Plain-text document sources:
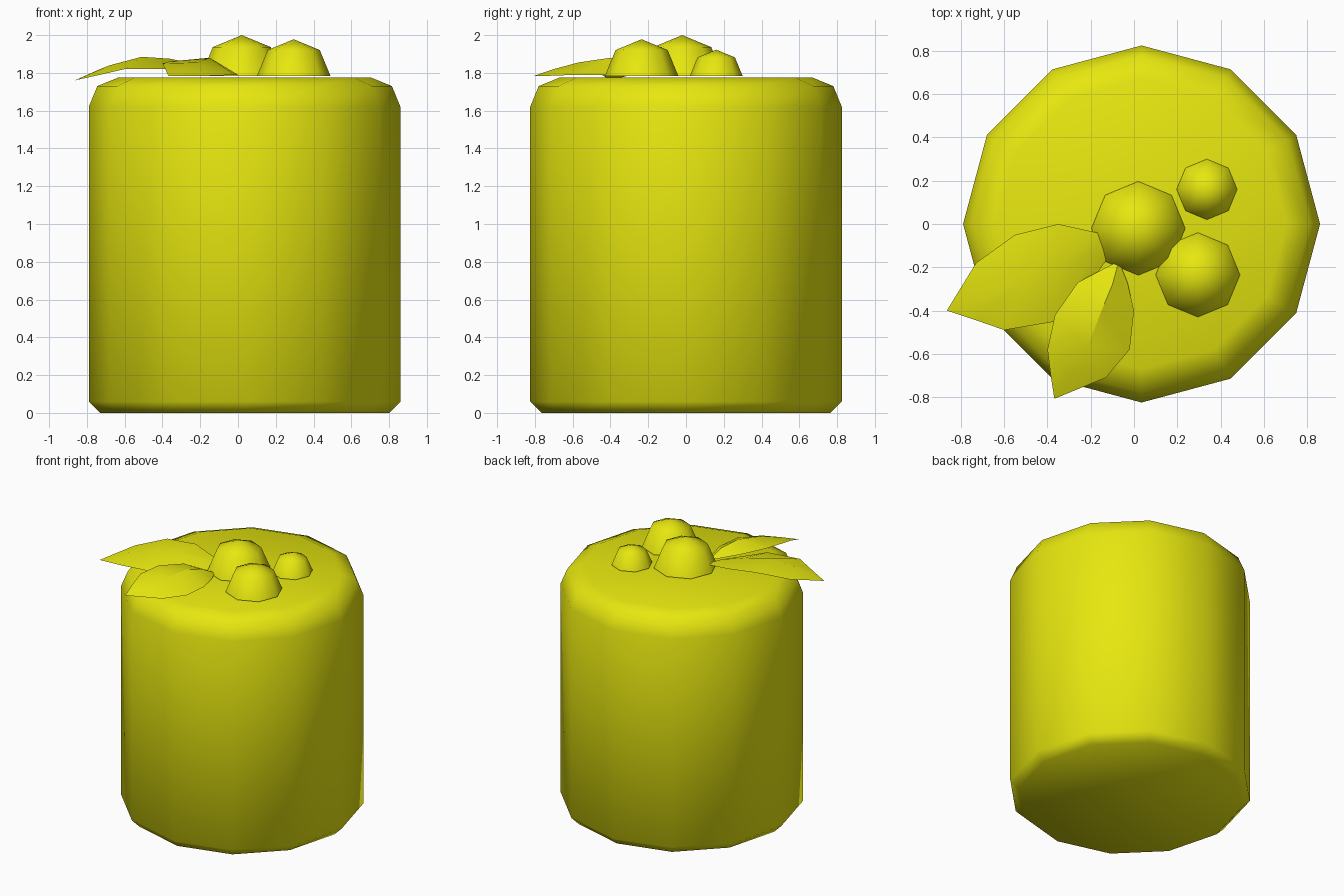
import bpy, bmesh, math

if "Cube" in bpy.data.objects:
    bpy.data.objects.remove(bpy.data.objects["Cube"])

mat = bpy.data.materials.new("bright yellow")
mat.diffuse_color = (0.8, 0.8, 0.005, 1)
mat.use_nodes = True
mat.node_tree.nodes["Principled BSDF"].inputs["Base Color"].default_value = mat.diffuse_color


def finish(name, bm, angle=None):
    bmesh.ops.recalc_face_normals(bm, faces=bm.faces)
    me = bpy.data.meshes.new(name)
    bm.to_mesh(me)
    bm.free()
    me.materials.append(mat)
    ob = bpy.data.objects.new(name, me)
    bpy.context.collection.objects.link(ob)
    me.shade_smooth()
    if angle:
        me.set_sharp_from_angle(angle=math.radians(angle))
    return ob


def lathe(name, cx, cy, profile, sides, cap_bottom=True):
    """Stack of polygon rings; a zero radius makes a pole, otherwise a flat cap."""
    bm = bmesh.new()
    rings = []
    for r, z in profile:
        if r == 0:
            rings.append([bm.verts.new((cx, cy, z))] * sides)
        else:
            rings.append([bm.verts.new((cx + r * math.cos(2 * math.pi * i / sides),
                                        cy + r * math.sin(2 * math.pi * i / sides), z))
                          for i in range(sides)])
    for a, b in zip(rings, rings[1:]):
        for i in range(sides):
            j = (i + 1) % sides
            bm.faces.new(list(dict.fromkeys((a[i], a[j], b[j], b[i]))))
    if cap_bottom:
        bm.faces.new(rings[0][::-1])
    if profile[-1][0] > 0:
        bm.faces.new(rings[-1])
    return finish(name, bm)


def leaf(name, base, rows, tip):
    """Folded sheet: each row is (one edge, midrib, other edge)."""
    bm = bmesh.new()
    b, t = bm.verts.new(base), bm.verts.new(tip)
    vr = [[bm.verts.new(p) for p in row] for row in rows]
    for k in (0, 1):
        bm.faces.new((b, vr[0][k], vr[0][k + 1]))
        for p, q in zip(vr, vr[1:]):
            bm.faces.new((p[k], q[k], q[k + 1], p[k + 1]))
        bm.faces.new((vr[-1][k], t, vr[-1][k + 1]))
    ob = finish(name, bm, 20)
    # leaves face upward
    if sum(p.normal.z for p in ob.data.polygons) < 0:
        ob.data.flip_normals()
    return ob


# Candle body: twelve-sided with a rounded top and chamfered foot
lathe("body", 0.035, 0, [(0.765, 0), (0.825, 0.06), (0.825, 1.62),
                         (0.78, 1.73), (0.67, 1.775)], 12)

# Berries: open half spheres resting just above the top
for n, (x, y, r) in enumerate([(0.02, -0.02, 0.217), (0.295, -0.235, 0.195),
                               (0.337, 0.16, 0.14)]):
    prof = [(r * math.cos(a), 1.783 + r * math.sin(a))
            for a in (0, math.pi / 4)] + [(0, 1.783 + r)]
    lathe(f"berry_{n + 1}", x, y, prof, 8, cap_bottom=False)

# Leaves
leaf("side_leaf", (-0.08, -0.1, 1.79), [
    ((-0.17, -0.04, 1.83), (-0.19, -0.135, 1.84), (-0.2, -0.27, 1.80)),
    ((-0.35, 0.0, 1.865), (-0.36, -0.2, 1.875), (-0.36, -0.45, 1.82)),
    ((-0.55, -0.05, 1.87), (-0.51, -0.27, 1.885), (-0.6, -0.49, 1.82)),
    ((-0.73, -0.18, 1.82), (-0.68, -0.33, 1.84), (-0.73, -0.445, 1.79)),
], (-0.865, -0.4, 1.76))
leaf("front_leaf", (-0.07, -0.17, 1.79), [
    ((-0.26, -0.27, 1.845), (-0.1, -0.28, 1.85), (-0.03, -0.27, 1.79)),
    ((-0.365, -0.42, 1.86), (-0.15, -0.4, 1.88), (0.0, -0.4, 1.79)),
    ((-0.4, -0.58, 1.85), (-0.215, -0.57, 1.855), (-0.02, -0.58, 1.79)),
    ((-0.385, -0.7, 1.82), (-0.29, -0.7, 1.82), (-0.13, -0.71, 1.785)),
], (-0.368, -0.808, 1.783))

Instructions for the task:
Each line holding the string "append" counts once. Work out the number of such lines in the data and give only that.

Exercise output:
3